* THE DATA:
======

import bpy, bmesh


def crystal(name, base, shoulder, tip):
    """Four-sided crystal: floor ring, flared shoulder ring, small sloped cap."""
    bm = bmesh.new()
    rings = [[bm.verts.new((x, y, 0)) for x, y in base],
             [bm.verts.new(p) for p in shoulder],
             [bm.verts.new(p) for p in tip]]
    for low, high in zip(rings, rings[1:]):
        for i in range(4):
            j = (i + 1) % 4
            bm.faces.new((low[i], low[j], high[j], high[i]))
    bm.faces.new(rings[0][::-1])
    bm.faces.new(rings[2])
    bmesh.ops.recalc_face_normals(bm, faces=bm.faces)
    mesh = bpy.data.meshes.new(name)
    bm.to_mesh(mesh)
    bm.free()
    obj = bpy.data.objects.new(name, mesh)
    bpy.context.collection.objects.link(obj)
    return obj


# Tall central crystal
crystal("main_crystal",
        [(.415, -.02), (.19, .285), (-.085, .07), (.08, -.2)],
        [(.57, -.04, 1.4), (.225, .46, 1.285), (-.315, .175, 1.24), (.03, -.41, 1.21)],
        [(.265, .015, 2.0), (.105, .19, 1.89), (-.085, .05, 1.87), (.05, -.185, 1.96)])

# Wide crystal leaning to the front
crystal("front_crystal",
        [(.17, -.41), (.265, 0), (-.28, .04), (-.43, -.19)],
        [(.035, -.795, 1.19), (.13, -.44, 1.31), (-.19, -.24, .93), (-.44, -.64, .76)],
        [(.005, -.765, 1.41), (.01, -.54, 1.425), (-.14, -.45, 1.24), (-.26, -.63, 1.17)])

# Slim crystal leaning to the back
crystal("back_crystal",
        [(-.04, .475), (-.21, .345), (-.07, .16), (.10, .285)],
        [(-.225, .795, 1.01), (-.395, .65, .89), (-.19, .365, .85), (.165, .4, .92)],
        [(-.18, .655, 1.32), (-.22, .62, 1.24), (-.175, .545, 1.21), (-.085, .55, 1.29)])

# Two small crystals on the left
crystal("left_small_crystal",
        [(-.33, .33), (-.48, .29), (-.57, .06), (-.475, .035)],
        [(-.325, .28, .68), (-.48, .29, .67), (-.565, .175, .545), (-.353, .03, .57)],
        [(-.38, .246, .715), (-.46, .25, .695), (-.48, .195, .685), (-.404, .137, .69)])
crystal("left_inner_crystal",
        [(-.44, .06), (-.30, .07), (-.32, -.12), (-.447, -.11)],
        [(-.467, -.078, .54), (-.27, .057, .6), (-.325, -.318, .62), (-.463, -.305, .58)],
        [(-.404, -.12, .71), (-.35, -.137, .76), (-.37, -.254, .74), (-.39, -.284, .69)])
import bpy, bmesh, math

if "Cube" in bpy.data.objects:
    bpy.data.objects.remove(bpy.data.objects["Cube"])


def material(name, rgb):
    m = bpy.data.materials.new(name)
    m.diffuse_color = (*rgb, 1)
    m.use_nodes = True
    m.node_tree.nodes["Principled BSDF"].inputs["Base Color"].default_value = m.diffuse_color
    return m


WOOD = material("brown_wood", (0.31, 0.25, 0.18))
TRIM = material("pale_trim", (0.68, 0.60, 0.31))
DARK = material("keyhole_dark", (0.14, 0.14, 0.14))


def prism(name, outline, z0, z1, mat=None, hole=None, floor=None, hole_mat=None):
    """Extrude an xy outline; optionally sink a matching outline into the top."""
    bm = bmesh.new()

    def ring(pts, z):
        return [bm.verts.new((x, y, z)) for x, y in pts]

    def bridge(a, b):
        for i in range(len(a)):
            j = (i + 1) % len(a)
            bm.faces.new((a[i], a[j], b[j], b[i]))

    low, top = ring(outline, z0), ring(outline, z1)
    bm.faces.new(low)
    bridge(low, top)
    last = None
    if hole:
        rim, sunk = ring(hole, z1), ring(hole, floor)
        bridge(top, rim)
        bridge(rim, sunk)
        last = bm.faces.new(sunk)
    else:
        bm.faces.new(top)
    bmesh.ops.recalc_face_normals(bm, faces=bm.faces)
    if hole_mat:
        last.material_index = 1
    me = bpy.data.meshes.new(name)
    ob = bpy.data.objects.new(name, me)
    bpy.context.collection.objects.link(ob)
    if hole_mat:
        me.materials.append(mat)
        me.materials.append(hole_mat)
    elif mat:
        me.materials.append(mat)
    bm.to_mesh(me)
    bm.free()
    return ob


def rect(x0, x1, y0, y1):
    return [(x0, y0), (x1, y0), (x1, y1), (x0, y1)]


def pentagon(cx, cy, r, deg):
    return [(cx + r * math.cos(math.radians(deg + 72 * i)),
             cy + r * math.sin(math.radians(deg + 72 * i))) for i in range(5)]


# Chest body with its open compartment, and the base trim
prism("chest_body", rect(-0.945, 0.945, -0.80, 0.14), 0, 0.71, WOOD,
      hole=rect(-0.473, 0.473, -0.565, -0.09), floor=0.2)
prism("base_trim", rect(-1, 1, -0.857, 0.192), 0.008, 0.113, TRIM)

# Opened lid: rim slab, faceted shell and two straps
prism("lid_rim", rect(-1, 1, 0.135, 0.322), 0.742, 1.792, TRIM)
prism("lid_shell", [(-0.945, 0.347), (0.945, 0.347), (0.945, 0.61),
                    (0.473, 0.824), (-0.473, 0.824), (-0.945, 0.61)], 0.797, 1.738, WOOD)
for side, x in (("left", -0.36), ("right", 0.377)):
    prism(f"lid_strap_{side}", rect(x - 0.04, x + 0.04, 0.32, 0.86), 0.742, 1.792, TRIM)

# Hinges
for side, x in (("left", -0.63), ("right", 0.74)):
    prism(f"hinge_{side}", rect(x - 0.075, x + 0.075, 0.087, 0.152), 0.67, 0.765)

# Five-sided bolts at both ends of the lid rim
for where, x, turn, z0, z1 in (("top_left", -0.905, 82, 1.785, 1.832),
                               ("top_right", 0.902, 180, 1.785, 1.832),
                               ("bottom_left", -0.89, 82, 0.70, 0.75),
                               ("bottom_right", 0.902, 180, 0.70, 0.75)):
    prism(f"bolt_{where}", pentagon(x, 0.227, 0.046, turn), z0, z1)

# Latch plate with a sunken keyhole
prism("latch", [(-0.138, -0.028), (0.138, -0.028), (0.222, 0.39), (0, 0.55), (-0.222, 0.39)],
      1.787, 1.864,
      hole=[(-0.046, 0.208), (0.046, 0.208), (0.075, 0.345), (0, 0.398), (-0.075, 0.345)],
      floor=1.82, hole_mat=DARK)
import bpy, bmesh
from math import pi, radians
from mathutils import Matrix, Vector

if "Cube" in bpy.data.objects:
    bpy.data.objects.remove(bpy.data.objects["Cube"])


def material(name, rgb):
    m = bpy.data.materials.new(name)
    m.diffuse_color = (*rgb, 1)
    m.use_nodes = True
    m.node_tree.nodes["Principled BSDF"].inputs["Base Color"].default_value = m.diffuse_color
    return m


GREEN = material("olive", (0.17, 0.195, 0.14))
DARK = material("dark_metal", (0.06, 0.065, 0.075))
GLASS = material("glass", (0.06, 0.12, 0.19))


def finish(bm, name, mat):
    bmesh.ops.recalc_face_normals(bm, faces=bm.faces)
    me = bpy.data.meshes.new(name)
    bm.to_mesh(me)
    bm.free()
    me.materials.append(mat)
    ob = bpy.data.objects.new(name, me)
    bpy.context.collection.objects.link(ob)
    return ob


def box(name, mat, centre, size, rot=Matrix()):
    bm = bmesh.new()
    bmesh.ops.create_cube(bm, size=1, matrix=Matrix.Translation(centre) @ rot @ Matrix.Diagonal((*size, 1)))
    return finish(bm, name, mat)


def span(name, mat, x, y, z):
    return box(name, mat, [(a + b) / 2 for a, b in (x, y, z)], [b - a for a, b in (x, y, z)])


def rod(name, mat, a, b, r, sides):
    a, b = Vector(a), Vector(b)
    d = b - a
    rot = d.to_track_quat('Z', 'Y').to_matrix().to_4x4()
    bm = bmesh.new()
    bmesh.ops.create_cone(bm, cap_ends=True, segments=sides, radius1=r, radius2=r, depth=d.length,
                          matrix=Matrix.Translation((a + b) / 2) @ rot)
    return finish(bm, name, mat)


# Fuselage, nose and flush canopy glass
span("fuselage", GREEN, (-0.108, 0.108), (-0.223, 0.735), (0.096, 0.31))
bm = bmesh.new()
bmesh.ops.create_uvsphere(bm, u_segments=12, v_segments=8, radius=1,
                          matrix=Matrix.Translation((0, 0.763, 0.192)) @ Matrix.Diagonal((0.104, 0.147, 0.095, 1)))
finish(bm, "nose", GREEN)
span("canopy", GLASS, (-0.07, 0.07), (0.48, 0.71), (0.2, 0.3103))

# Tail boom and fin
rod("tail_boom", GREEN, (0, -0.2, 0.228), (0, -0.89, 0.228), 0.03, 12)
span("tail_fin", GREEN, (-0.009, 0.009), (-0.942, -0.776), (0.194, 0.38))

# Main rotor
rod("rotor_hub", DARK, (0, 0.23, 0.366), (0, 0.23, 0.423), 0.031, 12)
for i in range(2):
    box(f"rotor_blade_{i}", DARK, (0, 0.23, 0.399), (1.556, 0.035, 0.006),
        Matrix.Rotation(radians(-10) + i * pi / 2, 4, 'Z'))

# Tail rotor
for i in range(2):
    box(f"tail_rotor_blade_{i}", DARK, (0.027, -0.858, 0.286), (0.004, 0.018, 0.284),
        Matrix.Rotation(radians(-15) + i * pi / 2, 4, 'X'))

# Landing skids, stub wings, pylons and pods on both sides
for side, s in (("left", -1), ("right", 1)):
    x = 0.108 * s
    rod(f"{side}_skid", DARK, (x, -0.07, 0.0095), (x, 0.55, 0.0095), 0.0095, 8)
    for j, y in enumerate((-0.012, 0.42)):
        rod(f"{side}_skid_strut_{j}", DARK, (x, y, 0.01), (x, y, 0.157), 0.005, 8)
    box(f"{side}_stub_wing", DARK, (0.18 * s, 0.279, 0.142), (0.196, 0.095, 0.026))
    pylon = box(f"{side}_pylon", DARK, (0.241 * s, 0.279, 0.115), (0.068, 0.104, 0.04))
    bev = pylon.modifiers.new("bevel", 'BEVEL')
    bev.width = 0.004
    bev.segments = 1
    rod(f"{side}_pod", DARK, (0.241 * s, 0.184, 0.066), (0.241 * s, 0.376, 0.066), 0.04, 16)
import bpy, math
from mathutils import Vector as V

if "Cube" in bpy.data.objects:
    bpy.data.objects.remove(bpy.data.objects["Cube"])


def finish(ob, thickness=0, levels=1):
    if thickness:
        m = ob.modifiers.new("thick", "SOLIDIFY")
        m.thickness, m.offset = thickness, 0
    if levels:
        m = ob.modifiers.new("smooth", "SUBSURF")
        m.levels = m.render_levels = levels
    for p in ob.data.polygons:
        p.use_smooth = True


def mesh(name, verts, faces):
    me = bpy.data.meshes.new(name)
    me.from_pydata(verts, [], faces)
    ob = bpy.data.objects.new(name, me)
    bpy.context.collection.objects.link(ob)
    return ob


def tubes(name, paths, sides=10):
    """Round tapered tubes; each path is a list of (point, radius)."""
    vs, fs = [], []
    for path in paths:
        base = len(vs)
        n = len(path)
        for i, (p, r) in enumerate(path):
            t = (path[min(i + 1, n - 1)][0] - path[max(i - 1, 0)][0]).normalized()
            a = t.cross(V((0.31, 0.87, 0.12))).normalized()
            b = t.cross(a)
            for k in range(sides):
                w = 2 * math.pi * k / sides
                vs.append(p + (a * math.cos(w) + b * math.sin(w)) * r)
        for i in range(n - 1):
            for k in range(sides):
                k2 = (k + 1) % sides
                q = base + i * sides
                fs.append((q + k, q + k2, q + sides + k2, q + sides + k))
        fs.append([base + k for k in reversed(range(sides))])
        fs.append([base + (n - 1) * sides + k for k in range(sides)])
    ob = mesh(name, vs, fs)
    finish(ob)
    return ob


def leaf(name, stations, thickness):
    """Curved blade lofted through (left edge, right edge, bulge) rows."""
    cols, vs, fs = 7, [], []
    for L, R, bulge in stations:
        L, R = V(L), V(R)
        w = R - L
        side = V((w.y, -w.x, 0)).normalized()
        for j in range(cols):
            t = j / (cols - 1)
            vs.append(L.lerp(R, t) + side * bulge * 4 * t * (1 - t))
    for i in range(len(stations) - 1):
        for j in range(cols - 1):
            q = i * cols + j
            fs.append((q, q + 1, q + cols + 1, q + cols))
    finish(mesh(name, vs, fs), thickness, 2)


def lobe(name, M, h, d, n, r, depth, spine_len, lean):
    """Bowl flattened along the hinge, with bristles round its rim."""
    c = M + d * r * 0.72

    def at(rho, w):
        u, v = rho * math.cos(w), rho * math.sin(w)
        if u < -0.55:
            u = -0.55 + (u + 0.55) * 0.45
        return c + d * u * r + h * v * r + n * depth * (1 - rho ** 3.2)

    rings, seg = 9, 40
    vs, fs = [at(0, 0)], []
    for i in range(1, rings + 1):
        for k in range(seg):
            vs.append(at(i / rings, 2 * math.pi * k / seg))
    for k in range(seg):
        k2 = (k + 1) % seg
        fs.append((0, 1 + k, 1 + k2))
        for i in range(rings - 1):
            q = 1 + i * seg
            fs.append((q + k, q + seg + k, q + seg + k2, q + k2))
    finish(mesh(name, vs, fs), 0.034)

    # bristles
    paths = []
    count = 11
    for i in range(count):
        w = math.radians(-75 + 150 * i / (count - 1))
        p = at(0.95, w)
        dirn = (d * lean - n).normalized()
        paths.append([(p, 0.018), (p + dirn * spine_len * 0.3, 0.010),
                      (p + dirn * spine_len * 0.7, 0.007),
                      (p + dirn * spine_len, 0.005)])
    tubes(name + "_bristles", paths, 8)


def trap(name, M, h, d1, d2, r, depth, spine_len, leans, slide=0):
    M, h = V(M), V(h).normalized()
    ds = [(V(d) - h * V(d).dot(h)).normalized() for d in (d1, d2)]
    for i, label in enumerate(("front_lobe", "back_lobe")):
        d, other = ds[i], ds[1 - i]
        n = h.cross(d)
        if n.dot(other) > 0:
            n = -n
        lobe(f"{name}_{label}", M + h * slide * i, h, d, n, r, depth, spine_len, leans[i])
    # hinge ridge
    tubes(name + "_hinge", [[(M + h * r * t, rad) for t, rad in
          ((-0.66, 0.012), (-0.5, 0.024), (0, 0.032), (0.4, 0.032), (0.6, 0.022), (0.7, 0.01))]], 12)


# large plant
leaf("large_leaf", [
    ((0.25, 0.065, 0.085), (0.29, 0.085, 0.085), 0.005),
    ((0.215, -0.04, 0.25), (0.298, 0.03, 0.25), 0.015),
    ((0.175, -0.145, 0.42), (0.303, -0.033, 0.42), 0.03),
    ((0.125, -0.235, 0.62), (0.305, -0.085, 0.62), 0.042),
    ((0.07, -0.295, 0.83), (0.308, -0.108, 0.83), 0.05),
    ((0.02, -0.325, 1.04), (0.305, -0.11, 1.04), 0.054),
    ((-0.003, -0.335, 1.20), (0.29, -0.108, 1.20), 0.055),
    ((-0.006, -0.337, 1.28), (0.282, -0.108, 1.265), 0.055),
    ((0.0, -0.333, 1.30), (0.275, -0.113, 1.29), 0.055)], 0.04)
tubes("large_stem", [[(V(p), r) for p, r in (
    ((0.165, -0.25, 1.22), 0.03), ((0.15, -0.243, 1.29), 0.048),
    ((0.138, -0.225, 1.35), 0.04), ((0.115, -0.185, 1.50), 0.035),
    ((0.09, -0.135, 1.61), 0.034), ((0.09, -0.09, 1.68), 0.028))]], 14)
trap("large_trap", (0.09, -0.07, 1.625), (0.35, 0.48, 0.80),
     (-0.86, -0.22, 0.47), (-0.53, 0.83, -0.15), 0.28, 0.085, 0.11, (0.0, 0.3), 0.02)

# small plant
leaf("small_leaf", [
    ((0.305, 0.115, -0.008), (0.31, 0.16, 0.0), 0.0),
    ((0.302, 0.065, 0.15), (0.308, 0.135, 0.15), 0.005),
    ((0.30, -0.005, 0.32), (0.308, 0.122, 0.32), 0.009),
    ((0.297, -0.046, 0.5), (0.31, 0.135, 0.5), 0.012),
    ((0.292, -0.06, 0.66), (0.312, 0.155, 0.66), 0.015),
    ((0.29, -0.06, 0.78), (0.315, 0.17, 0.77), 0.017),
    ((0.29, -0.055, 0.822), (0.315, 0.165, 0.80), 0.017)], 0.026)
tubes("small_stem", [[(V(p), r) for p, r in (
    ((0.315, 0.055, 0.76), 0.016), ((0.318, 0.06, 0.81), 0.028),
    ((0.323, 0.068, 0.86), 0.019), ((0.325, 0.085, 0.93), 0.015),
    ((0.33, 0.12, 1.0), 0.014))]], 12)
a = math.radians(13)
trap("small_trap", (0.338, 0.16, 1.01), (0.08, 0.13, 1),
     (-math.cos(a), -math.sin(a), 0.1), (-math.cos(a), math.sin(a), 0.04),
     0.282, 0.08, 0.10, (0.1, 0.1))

======

* WHAT TO WORK ON: How many of the lines above contain the word "normalized"? Only the number should be given.

* ANSWER TO THE EXERCISE: 6